Inputs, Monitoring, and Crowd-out in India’s School-Based Health Interventions
Nutritional deficiencies are widespread in developing countries, affecting child health and learning. In India, nutritional deficiencies have led to efforts by the government to try various strategies to address the issue. Many of these programs rely on school infrastructure for implementation, such as the government mandated Mid-day Meal program, the world's largest school meals program. We evaluate the impact of three such school-based interventions on program implementation and child health in a rural district in India:
- the distribution of a micronutrient mix (MNM) to be added to the school mid-day meal, using a randomized controlled trial;
- a new government-run program, the Iron and Folic Acid (IFA) Supplementation program, which provided students with iron tablets, using a difference-in-differences strategy; and
- monitoring of school meals, using random variation in monitoring intensity.
While we find significant and positive effects of distributing the MNM on micronutrients present in meals, we find no detectable effects on hemoglobin levels or on anthropometric measures of child health. We find suggestive evidence that the government's IFA supplementation improved hemoglobin, but our results indicate that the impact depends critically on how well the program is implemented. Increased monitoring of school meals, on the other hand, does improve hemoglobin levels. In addition, even though the additional monitoring only targeted meals, we find positive effects of the increased monitoring on how well the IFA program was implemented in schools. We find no effects of either intervention on learning, cognitive development or attendance.

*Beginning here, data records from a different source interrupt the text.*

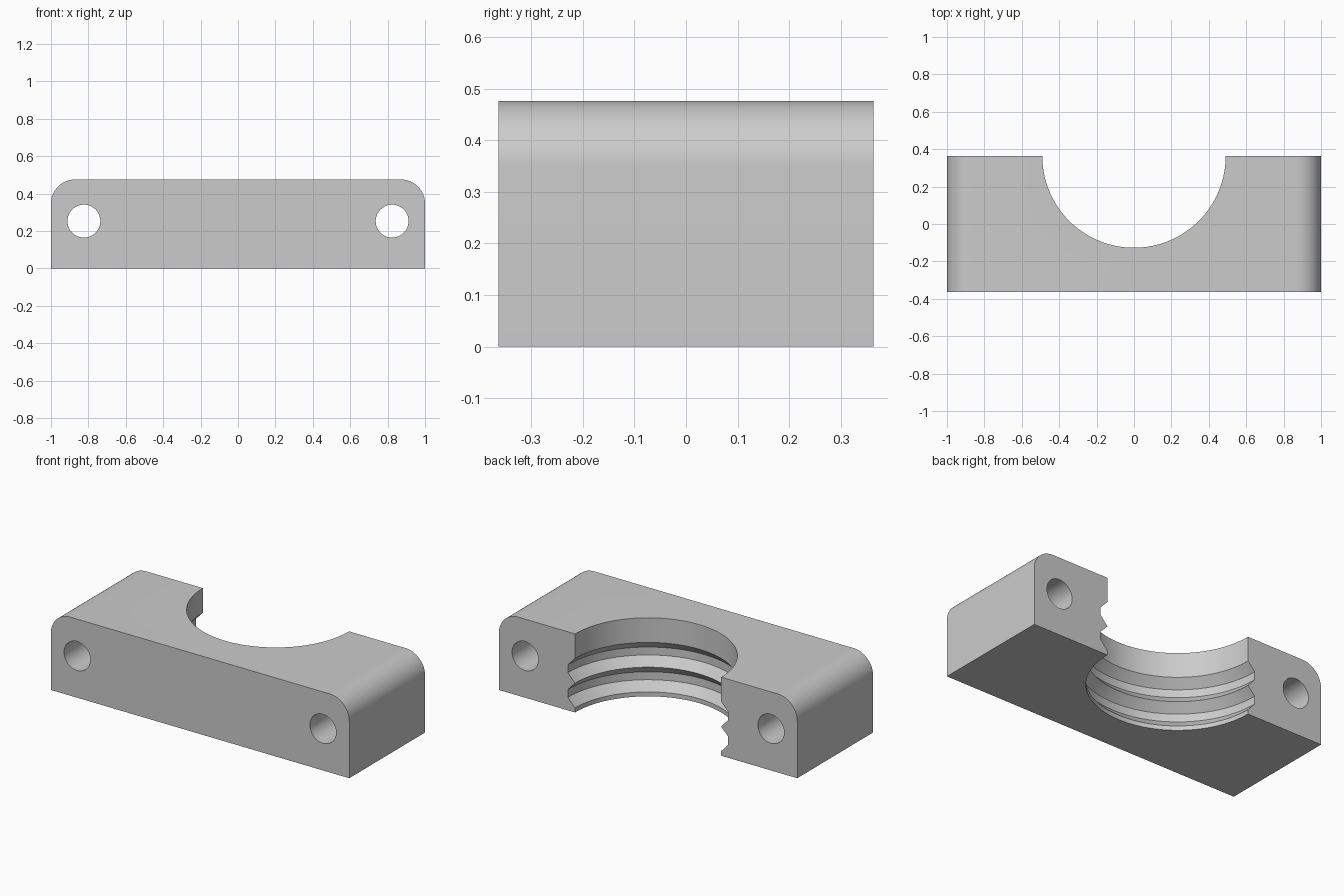
import bpy, bmesh, math
from mathutils import Matrix

cube = bpy.data.objects.get("Cube")
if cube:
    bpy.data.objects.remove(cube, do_unlink=True)

HALF_X, HALF_Y, HEIGHT, CORNER = 1.0, 0.363, 0.476, 0.13
BORE, GROOVE = 0.49, 0.537

grey = bpy.data.materials.new("plain grey")
grey.use_nodes = True
grey.diffuse_color = (0.6, 0.6, 0.6, 1)
grey.node_tree.nodes["Principled BSDF"].inputs["Base Color"].default_value = (0.6, 0.6, 0.6, 1)


def make_object(name, bm):
    bmesh.ops.recalc_face_normals(bm, faces=bm.faces)
    mesh = bpy.data.meshes.new(name)
    bm.to_mesh(mesh)
    bm.free()
    mesh.materials.append(grey)
    obj = bpy.data.objects.new(name, mesh)
    bpy.context.collection.objects.link(obj)
    return obj


def clamp_body():
    """Front outline with two rounded top corners, pushed back along y."""
    outline = [(-HALF_X, 0), (HALF_X, 0)]
    for side, start in ((1, 0), (-1, 90)):
        for i in range(17):
            a = math.radians(start + 90 * i / 16)
            outline.append((side * (HALF_X - CORNER) + CORNER * math.cos(a),
                            HEIGHT - CORNER + CORNER * math.sin(a)))
    bm = bmesh.new()
    face = bm.faces.new([bm.verts.new((x, -HALF_Y, z)) for x, z in outline])
    extruded = bmesh.ops.extrude_face_region(bm, geom=[face])
    moved = [v for v in extruded["geom"] if isinstance(v, bmesh.types.BMVert)]
    bmesh.ops.translate(bm, verts=moved, vec=(0, 2 * HALF_Y, 0))
    return make_object("clamp_body", bm)


def bore_cutter():
    """Turned cutter with two V-shaped ring grooves."""
    profile = [(0, -0.1), (BORE, -0.1), (BORE, 0.027)]
    for base in (0.027, 0.177):
        profile += [(GROOVE, base + 0.052), (GROOVE, base + 0.1), (BORE, base + 0.15)]
    profile += [(BORE, HEIGHT + 0.1), (0, HEIGHT + 0.1)]
    bm = bmesh.new()
    verts = [bm.verts.new((r, HALF_Y, z)) for r, z in profile]
    edges = [bm.edges.new(pair) for pair in zip(verts, verts[1:])]
    bmesh.ops.spin(bm, geom=verts + edges, cent=(0, HALF_Y, 0), axis=(0, 0, 1),
                   angle=math.tau, steps=128, use_duplicate=False)
    bmesh.ops.remove_doubles(bm, verts=bm.verts, dist=0.0001)
    return make_object("bore_cutter", bm)


def bolt_hole_cutter(side):
    bm = bmesh.new()
    place = Matrix.Translation((side * 0.824, 0, 0.253)) @ Matrix.Rotation(math.pi / 2, 4, "X")
    bmesh.ops.create_cone(bm, cap_ends=True, segments=48, radius1=0.088,
                          radius2=0.088, depth=1, matrix=place)
    return make_object("bolt_hole_cutter", bm)


# Cut the grooved half bore and both bolt holes
body = clamp_body()
bpy.context.view_layer.objects.active = body
body.select_set(True)
for cutter in (bore_cutter(), bolt_hole_cutter(-1), bolt_hole_cutter(1)):
    cutter.hide_render = True
    mod = body.modifiers.new("cut", "BOOLEAN")
    mod.operation = "DIFFERENCE"
    mod.solver = "EXACT"
    mod.object = cutter
    bpy.ops.object.modifier_apply(modifier=mod.name)
    bpy.data.objects.remove(cutter, do_unlink=True)

bpy.ops.object.shade_smooth_by_angle(angle=math.radians(25))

Finally, we find significant negative spillovers of the MNM intervention on how well the IFA program was implemented, suggesting that effort by school officials is crowded out by the introduction of the new MNM program.